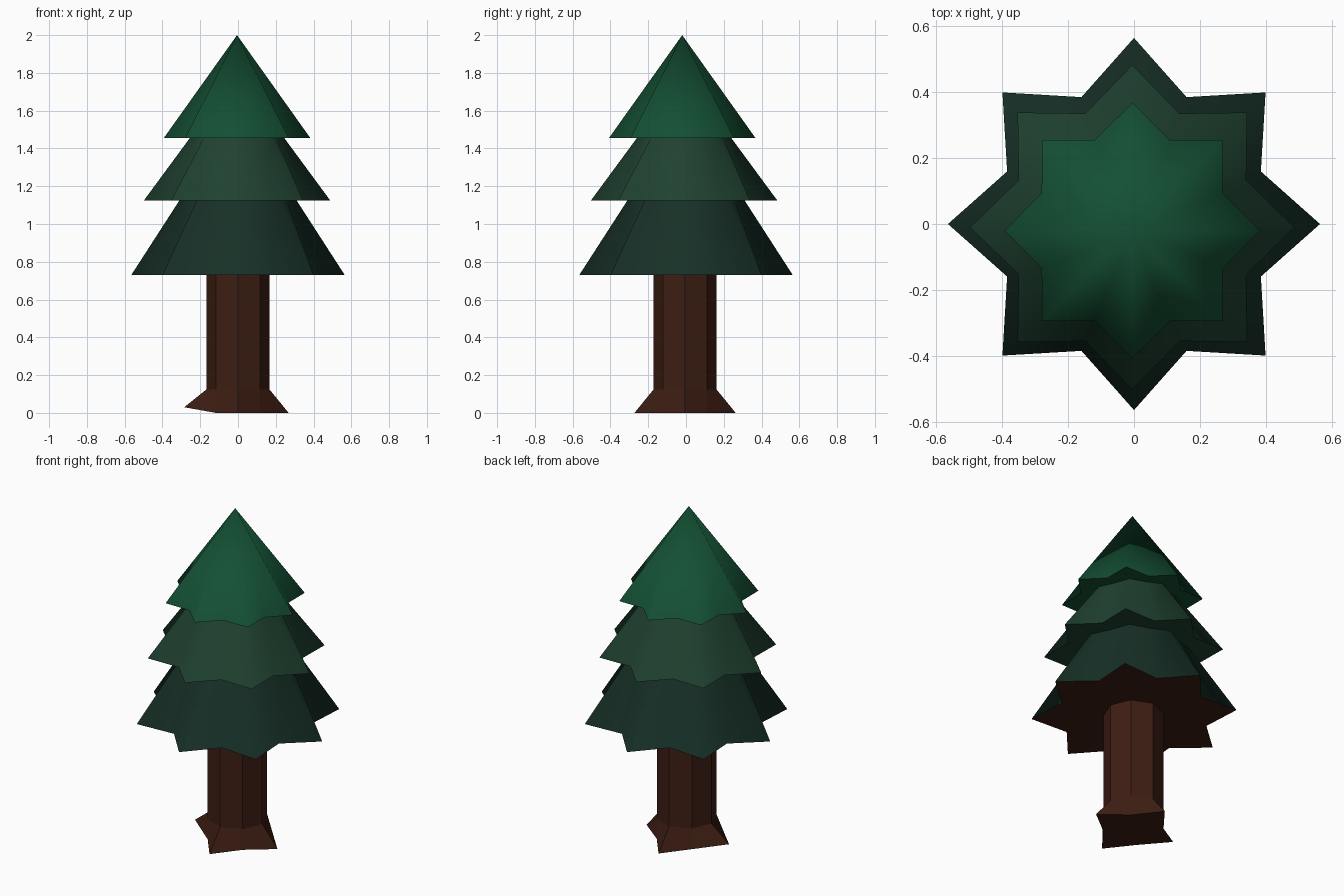
import bpy, bmesh
from math import sin, cos, pi, radians

if "Cube" in bpy.data.objects:
    bpy.data.objects.remove(bpy.data.objects["Cube"])


def material(name, color):
    m = bpy.data.materials.new(name)
    m.diffuse_color = (*color, 1)
    m.use_nodes = True
    m.node_tree.nodes["Principled BSDF"].inputs["Base Color"].default_value = m.diffuse_color
    return m


def finish(name, bm, mats):
    bmesh.ops.recalc_face_normals(bm, faces=bm.faces)
    mesh = bpy.data.meshes.new(name)
    bm.to_mesh(mesh)
    bm.free()
    obj = bpy.data.objects.new(name, mesh)
    bpy.context.collection.objects.link(obj)
    for m in mats:
        mesh.materials.append(m)
    return obj


def ring(bm, cx, cy, z, n, r_out, r_in):
    """Closed loop of n points alternating between two radii."""
    return [bm.verts.new((cx + r * cos(2 * pi * i / n), cy + r * sin(2 * pi * i / n), z))
            for i in range(n) for r in [r_in if i % 2 else r_out]]


def bridge(bm, a, b):
    n = len(a)
    return [bm.faces.new((a[i], a[(i + 1) % n], b[(i + 1) % n], b[i])) for i in range(n)]


bark = material("bark", (0.048, 0.013, 0.0065))

# Trunk: octagonal column flaring into four roots
bm = bmesh.new()
ty = -0.005
foot = ring(bm, 0, ty, 0, 8, 0.268, 0.166)
ankle = ring(bm, 0, ty, 0.125, 8, 0.166, 0.166)
top = ring(bm, 0, ty, 0.74, 8, 0.166, 0.166)
foot[4].co.x, foot[4].co.z = -0.285, 0.03   # lifted left root
bridge(bm, foot, ankle)
bridge(bm, ankle, top)
bm.faces.new(foot)
finish("trunk", bm, [bark])

# Needle tiers: eight-pointed skirts; (name, colour, centre, z0, r0, inner r0, z1, r1)
tiers = [
    ("lower_boughs", (0.0086, 0.030, 0.020), (0, 0), 0.73, 0.565, 0.417, 1.125, 0.31),
    ("middle_boughs", (0.0137, 0.054, 0.030), (-0.005, -0.01), 1.125, 0.493, 0.374, 1.455, 0.25),
    ("top_boughs", (0.007, 0.080, 0.034), (-0.005, -0.02), 1.455, 0.388, 0.298, 2.0, 0),
]
below = None
for name, color, (cx, cy), z0, r0, i0, z1, r1 in tiers:
    bm = bmesh.new()
    rim = ring(bm, cx, cy, z0, 16, r0, i0)
    if r1:
        sides = bridge(bm, rim, ring(bm, cx, cy, z1, 16, r1, r1 * 0.9))
    else:
        apex = bm.verts.new((cx, cy, z1))
        sides = [bm.faces.new((rim[i], rim[(i + 1) % 16], apex)) for i in range(16)]
    for f in sides:
        f.smooth = True
    # flat underside: full on the lowest tier, a collar around the tier below otherwise
    if below:
        bridge(bm, rim, ring(bm, *below))
    else:
        bm.faces.new(rim).material_index = 1
    for i in range(16):
        bm.edges.get((rim[i], rim[(i + 1) % 16])).smooth = False
    finish(name, bm, [material(name, color), bark])
    below = (cx, cy, z0 if not r1 else z1, 16, r1, r1 * 0.9)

======

Required work ▸ A verbatim copy of the records is needed, with all images omitted.

Answer to the exercise ▸
import bpy, bmesh
from math import sin, cos, pi, radians

if "Cube" in bpy.data.objects:
    bpy.data.objects.remove(bpy.data.objects["Cube"])


def material(name, color):
    m = bpy.data.materials.new(name)
    m.diffuse_color = (*color, 1)
    m.use_nodes = True
    m.node_tree.nodes["Principled BSDF"].inputs["Base Color"].default_value = m.diffuse_color
    return m


def finish(name, bm, mats):
    bmesh.ops.recalc_face_normals(bm, faces=bm.faces)
    mesh = bpy.data.meshes.new(name)
    bm.to_mesh(mesh)
    bm.free()
    obj = bpy.data.objects.new(name, mesh)
    bpy.context.collection.objects.link(obj)
    for m in mats:
        mesh.materials.append(m)
    return obj


def ring(bm, cx, cy, z, n, r_out, r_in):
    """Closed loop of n points alternating between two radii."""
    return [bm.verts.new((cx + r * cos(2 * pi * i / n), cy + r * sin(2 * pi * i / n), z))
            for i in range(n) for r in [r_in if i % 2 else r_out]]


def bridge(bm, a, b):
    n = len(a)
    return [bm.faces.new((a[i], a[(i + 1) % n], b[(i + 1) % n], b[i])) for i in range(n)]


bark = material("bark", (0.048, 0.013, 0.0065))

# Trunk: octagonal column flaring into four roots
bm = bmesh.new()
ty = -0.005
foot = ring(bm, 0, ty, 0, 8, 0.268, 0.166)
ankle = ring(bm, 0, ty, 0.125, 8, 0.166, 0.166)
top = ring(bm, 0, ty, 0.74, 8, 0.166, 0.166)
foot[4].co.x, foot[4].co.z = -0.285, 0.03   # lifted left root
bridge(bm, foot, ankle)
bridge(bm, ankle, top)
bm.faces.new(foot)
finish("trunk", bm, [bark])

# Needle tiers: eight-pointed skirts; (name, colour, centre, z0, r0, inner r0, z1, r1)
tiers = [
    ("lower_boughs", (0.0086, 0.030, 0.020), (0, 0), 0.73, 0.565, 0.417, 1.125, 0.31),
    ("middle_boughs", (0.0137, 0.054, 0.030), (-0.005, -0.01), 1.125, 0.493, 0.374, 1.455, 0.25),
    ("top_boughs", (0.007, 0.080, 0.034), (-0.005, -0.02), 1.455, 0.388, 0.298, 2.0, 0),
]
below = None
for name, color, (cx, cy), z0, r0, i0, z1, r1 in tiers:
    bm = bmesh.new()
    rim = ring(bm, cx, cy, z0, 16, r0, i0)
    if r1:
        sides = bridge(bm, rim, ring(bm, cx, cy, z1, 16, r1, r1 * 0.9))
    else:
        apex = bm.verts.new((cx, cy, z1))
        sides = [bm.faces.new((rim[i], rim[(i + 1) % 16], apex)) for i in range(16)]
    for f in sides:
        f.smooth = True
    # flat underside: full on the lowest tier, a collar around the tier below otherwise
    if below:
        bridge(bm, rim, ring(bm, *below))
    else:
        bm.faces.new(rim).material_index = 1
    for i in range(16):
        bm.edges.get((rim[i], rim[(i + 1) % 16])).smooth = False
    finish(name, bm, [material(name, color), bark])
    below = (cx, cy, z0 if not r1 else z1, 16, r1, r1 * 0.9)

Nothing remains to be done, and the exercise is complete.